TVs based on 37in organic light-emitting diodes (OLEDs) could be on the market within three years, if Panasonic's plans come to fruition.

The OLED panels will be produced on new production lines that will be installed at the factory of IPS Alpha, a display-panel-manufacturing joint venture owned by Panasonic and Hitachi, according to Japanese newspaper the Sankei Shimbun.

Responding to the report, Panasonic said it was working on OLED technology but did not yet have any plans to start production.

OLED is an emerging flat-panel display technology that uses an organic material in the pixels that emits its own light, so a backlight isn't needed. That helps make the displays thinner and much less power-hungry. OLED screens also handle fast-moving images better and offer richer colour reproduction than current LCDs and plasma screens.

Sony launched the OLED TV market late last year when it began selling the 11in 11in XEL-1 TV in Japan. The TV has won almost unanimous praise for its picture quality and size - it's just 3mm thick - but it is expensive at ¥200,000 (£950). Prices are expected to fall over time as manufacturing lines are improved and volumes increase.

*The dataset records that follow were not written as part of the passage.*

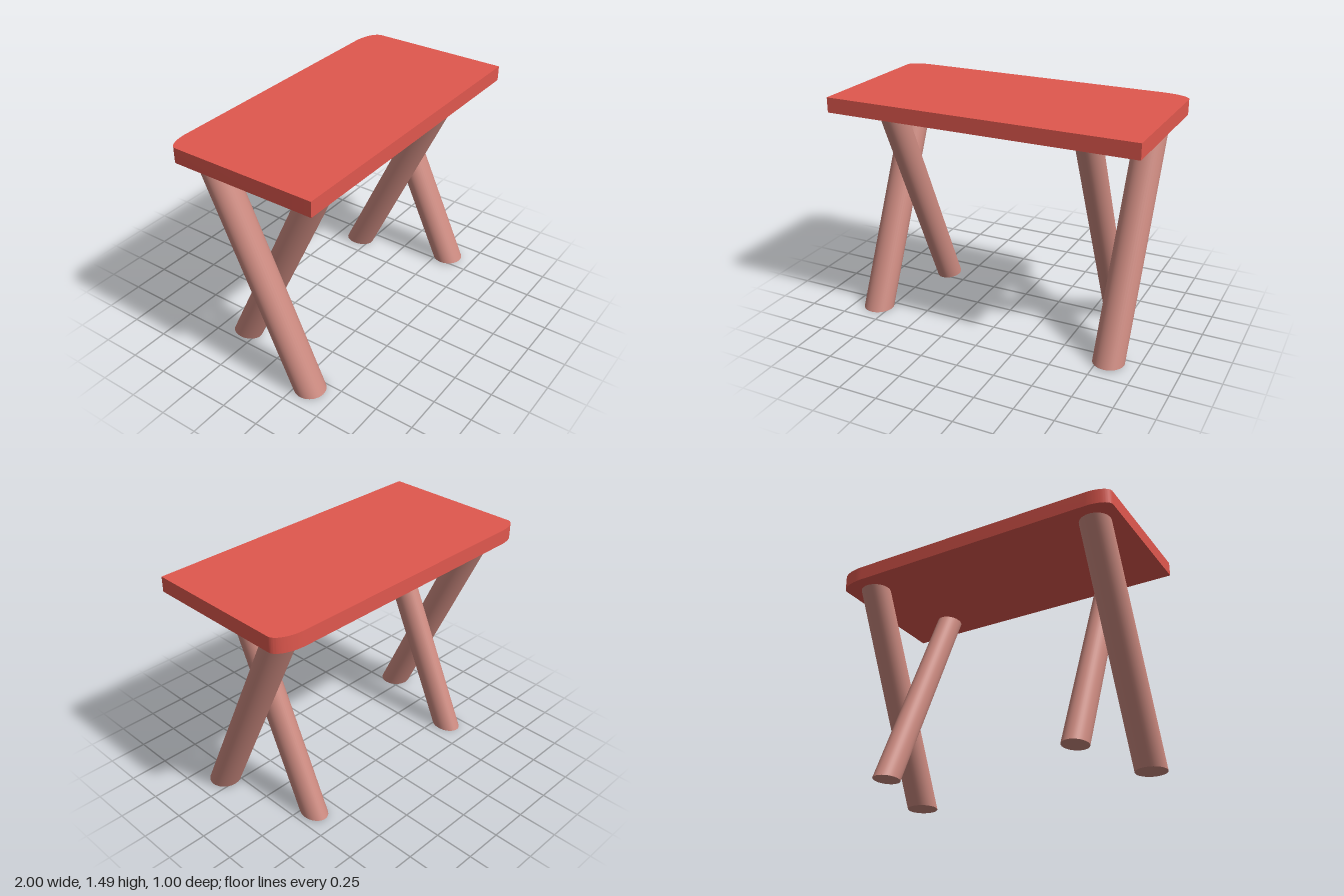
import * as THREE from 'three';
import { toCreasedNormals } from 'three/addons/utils/BufferGeometryUtils.js';

const topMaterial = new THREE.MeshStandardMaterial({ color: 0xe0584e });
const legMaterial = new THREE.MeshStandardMaterial({ color: 0xcc8a80 });
const UNDERSIDE = 1.39;

// Slanted leg with level ends: an elliptical cylinder sheared along z
function makeLeg(name, x, radiusX, bottomY, bottomZ, topZ) {
  const height = UNDERSIDE - bottomY;
  const geometry = new THREE.CylinderGeometry(1, 1, height, 40);
  geometry.scale(radiusX, 1, 0.1);
  const slope = (topZ - bottomZ) / height;
  geometry.applyMatrix4(new THREE.Matrix4().set(
    1, 0, 0, 0,
    0, 1, 0, 0,
    0, slope, 1, 0,
    0, 0, 0, 1));
  const leg = new THREE.Mesh(geometry, legMaterial);
  leg.name = name;
  leg.position.set(x, bottomY + height / 2, (bottomZ + topZ) / 2);
  return leg;
}

// Slab with square front corners and elliptically rounded back corners
function makeTableTop() {
  const shape = new THREE.Shape();
  shape.moveTo(-1, -0.5);
  shape.lineTo(1, -0.5);
  shape.lineTo(1, 0.41);
  shape.absellipse(0.81, 0.41, 0.19, 0.09, 0, Math.PI / 2, false);
  shape.lineTo(-0.85, 0.5);
  shape.absellipse(-0.85, 0.43, 0.15, 0.07, Math.PI / 2, Math.PI, false);
  shape.closePath();
  const slab = new THREE.ExtrudeGeometry(shape, { depth: 0.096, bevelEnabled: false, curveSegments: 16 });
  slab.rotateX(-Math.PI / 2);
  const top = new THREE.Mesh(toCreasedNormals(slab, 0.5), topMaterial);
  top.name = 'tableTop';
  top.position.y = UNDERSIDE;
  return top;
}

export function createModel() {
  const table = new THREE.Group();
  table.name = 'table';
  table.add(makeTableTop());

  // Each end has a thick outer leg crossing a narrower inner leg
  const ends = [
    { side: 'left', outerX: 0.82, innerX: 0.637, bottomY: 0.01 },
    { side: 'right', outerX: -0.833, innerX: -0.648, bottomY: 0 },
  ];
  for (const { side, outerX, innerX, bottomY } of ends) {
    table.add(makeLeg(`${side}OuterLeg`, outerX, 0.1, bottomY, 0.326, -0.318));
    table.add(makeLeg(`${side}InnerLeg`, innerX, 0.077, bottomY, -0.322, 0.32));
  }
  return table;
}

Howard Stringer, chairman and CEO of Sony, recently said his company plans to put a 27in OLED TV on sale sometime in the next year. Toshiba has also said it plans to launch a 30in-class OLED set but hasn't provided details.